The synth sounds of the penultimate track wouldn't feel out of place on Arcade Fire's phenomenal soundtrack to Spike Jonze's Her, but is mixed together with a gorgeously sensitive bass performance from the band leader and a perfectly laid back supporting role from his band. Next to shimmering synthesisers and delicate guitar performances this is a song to find yourself lost in space to and shows the skill of Lima's compositional ability. Following that, closer 'Past Future' begins with an industrial sounding sample that makes way for soft guitars, thumping drums and wonderful synth glitchiness (see [3:33]). Even after clocking in at over 8 minutes long this is probably Manaia I's most accessible track, largely ambient behind its lead instrumentation in order to embark on a very satisfying prog-rock adventure, and an excellent end to the album.
Ultimately Manaia I feels like a project that deserves to be witnessed in person, but this album certainly feels as though it has done justice to a tight and well-realised live performance. The performances are faultless, the sounds are exciting and though the album definitely could have done with getting off the ground a little faster, once it does leave the atmosphere it has a very interesting journey in store.
- 7.0 -
'Vortex', 'Past Future'
See Manaia I performed live at a special album launch event at London's The Shacklewell Arms on the 11th of March.
Ben Wheadon is editor and founder of Slow Motion Panic Masters. He is a Welsh musician and English Literature student at King's College, London and he should be writing a dissertation instead of creating a blog.

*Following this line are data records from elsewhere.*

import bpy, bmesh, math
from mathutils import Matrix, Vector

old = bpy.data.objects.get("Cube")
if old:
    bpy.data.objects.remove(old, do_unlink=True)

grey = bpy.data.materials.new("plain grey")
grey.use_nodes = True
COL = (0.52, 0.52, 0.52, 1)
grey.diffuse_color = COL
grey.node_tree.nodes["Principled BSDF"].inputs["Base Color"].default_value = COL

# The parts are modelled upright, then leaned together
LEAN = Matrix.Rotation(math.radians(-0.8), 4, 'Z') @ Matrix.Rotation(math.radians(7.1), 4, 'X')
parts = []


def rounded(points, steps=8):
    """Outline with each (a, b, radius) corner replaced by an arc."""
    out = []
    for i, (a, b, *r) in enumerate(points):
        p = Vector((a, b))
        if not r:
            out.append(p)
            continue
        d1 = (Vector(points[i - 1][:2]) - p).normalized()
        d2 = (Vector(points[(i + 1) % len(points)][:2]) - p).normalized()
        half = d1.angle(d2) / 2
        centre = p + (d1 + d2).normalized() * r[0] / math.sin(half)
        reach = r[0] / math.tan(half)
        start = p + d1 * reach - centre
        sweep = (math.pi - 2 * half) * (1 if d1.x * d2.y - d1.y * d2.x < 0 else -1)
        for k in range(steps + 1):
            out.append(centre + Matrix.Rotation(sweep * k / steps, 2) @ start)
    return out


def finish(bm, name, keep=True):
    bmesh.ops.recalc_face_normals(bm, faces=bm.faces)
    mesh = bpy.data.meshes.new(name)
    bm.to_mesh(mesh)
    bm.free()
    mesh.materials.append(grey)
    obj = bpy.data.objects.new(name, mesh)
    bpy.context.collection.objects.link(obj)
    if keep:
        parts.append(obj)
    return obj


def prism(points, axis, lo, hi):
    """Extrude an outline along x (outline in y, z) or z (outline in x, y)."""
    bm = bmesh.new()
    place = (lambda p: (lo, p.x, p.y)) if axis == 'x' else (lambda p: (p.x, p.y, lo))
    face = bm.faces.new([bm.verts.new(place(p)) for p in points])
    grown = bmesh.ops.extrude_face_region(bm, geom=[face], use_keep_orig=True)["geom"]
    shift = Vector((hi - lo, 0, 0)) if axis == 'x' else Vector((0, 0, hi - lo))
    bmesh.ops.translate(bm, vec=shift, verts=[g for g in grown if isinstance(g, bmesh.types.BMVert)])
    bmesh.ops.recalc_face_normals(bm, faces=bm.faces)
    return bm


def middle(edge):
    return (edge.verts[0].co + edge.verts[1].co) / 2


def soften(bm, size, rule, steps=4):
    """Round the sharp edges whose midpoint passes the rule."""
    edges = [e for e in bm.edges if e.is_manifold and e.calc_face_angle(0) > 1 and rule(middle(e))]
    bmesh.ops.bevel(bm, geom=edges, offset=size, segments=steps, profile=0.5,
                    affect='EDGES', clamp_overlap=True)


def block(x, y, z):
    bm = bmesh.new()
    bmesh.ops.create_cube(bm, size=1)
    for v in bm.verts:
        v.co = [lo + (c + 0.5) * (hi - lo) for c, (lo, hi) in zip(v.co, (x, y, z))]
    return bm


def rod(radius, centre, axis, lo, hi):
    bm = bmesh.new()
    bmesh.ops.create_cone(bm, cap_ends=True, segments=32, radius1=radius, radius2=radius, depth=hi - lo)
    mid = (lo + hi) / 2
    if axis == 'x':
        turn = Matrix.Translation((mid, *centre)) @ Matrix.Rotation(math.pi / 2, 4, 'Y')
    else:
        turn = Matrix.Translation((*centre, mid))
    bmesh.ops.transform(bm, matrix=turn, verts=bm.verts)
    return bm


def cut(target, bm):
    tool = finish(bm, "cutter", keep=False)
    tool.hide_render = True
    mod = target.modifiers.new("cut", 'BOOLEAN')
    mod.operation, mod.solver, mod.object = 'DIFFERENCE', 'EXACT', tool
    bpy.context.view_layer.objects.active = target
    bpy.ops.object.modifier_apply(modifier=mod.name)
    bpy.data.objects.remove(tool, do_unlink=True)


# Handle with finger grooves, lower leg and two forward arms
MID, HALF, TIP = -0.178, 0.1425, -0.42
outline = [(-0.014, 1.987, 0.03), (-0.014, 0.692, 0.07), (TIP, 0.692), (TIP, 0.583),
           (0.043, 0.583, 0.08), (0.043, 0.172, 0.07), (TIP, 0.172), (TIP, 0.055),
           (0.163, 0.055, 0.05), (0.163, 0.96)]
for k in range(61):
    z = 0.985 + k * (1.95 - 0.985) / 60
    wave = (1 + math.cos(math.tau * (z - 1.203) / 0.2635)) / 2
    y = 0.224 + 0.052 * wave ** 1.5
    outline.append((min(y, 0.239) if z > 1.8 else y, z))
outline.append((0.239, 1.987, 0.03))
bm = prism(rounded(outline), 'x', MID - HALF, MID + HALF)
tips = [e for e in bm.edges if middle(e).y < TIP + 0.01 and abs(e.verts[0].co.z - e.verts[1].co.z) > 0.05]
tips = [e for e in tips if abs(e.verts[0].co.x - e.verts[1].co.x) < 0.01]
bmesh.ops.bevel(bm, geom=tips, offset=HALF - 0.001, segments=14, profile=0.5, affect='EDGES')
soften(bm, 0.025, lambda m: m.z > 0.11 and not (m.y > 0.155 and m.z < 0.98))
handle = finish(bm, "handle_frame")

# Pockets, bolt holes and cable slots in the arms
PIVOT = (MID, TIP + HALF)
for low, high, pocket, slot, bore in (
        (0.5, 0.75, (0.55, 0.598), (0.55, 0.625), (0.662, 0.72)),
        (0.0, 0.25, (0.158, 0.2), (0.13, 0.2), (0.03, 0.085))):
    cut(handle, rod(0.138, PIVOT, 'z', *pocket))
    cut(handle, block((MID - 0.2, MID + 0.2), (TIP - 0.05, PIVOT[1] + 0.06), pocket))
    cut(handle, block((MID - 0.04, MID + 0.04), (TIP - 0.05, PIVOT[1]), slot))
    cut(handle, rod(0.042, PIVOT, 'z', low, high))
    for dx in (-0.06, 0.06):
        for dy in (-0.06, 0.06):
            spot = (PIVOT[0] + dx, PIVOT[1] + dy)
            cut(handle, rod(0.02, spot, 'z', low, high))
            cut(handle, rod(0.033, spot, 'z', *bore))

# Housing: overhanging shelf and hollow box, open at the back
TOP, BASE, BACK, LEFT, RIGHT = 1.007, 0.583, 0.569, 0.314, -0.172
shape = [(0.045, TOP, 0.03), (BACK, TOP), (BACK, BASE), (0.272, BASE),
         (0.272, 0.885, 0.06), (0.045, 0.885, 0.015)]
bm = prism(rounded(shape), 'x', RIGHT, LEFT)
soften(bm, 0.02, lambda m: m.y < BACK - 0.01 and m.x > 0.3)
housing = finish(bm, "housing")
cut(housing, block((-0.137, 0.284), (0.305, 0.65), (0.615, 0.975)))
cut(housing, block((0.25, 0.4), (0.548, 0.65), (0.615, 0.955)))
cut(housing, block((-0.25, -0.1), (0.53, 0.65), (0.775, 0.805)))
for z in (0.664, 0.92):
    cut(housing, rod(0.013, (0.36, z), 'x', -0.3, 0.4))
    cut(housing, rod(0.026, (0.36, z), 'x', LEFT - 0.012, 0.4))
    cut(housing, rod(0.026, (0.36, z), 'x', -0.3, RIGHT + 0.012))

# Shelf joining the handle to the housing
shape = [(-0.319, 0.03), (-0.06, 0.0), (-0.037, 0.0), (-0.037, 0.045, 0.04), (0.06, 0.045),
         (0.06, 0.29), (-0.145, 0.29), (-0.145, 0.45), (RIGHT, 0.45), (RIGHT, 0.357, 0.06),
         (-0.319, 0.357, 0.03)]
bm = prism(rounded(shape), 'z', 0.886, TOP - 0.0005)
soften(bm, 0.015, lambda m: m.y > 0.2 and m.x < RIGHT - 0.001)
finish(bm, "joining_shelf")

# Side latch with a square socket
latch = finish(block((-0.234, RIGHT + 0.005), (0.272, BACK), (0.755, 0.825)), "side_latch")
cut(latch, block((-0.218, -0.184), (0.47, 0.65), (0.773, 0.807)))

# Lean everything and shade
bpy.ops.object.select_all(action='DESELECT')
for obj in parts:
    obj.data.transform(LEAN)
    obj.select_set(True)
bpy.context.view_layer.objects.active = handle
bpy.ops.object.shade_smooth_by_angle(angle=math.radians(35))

Thanks for reading! Slow Motion Panic Masters is a music, arts and culture blog created and edited by Ben Wheadon, a literature student and musician based in London, England.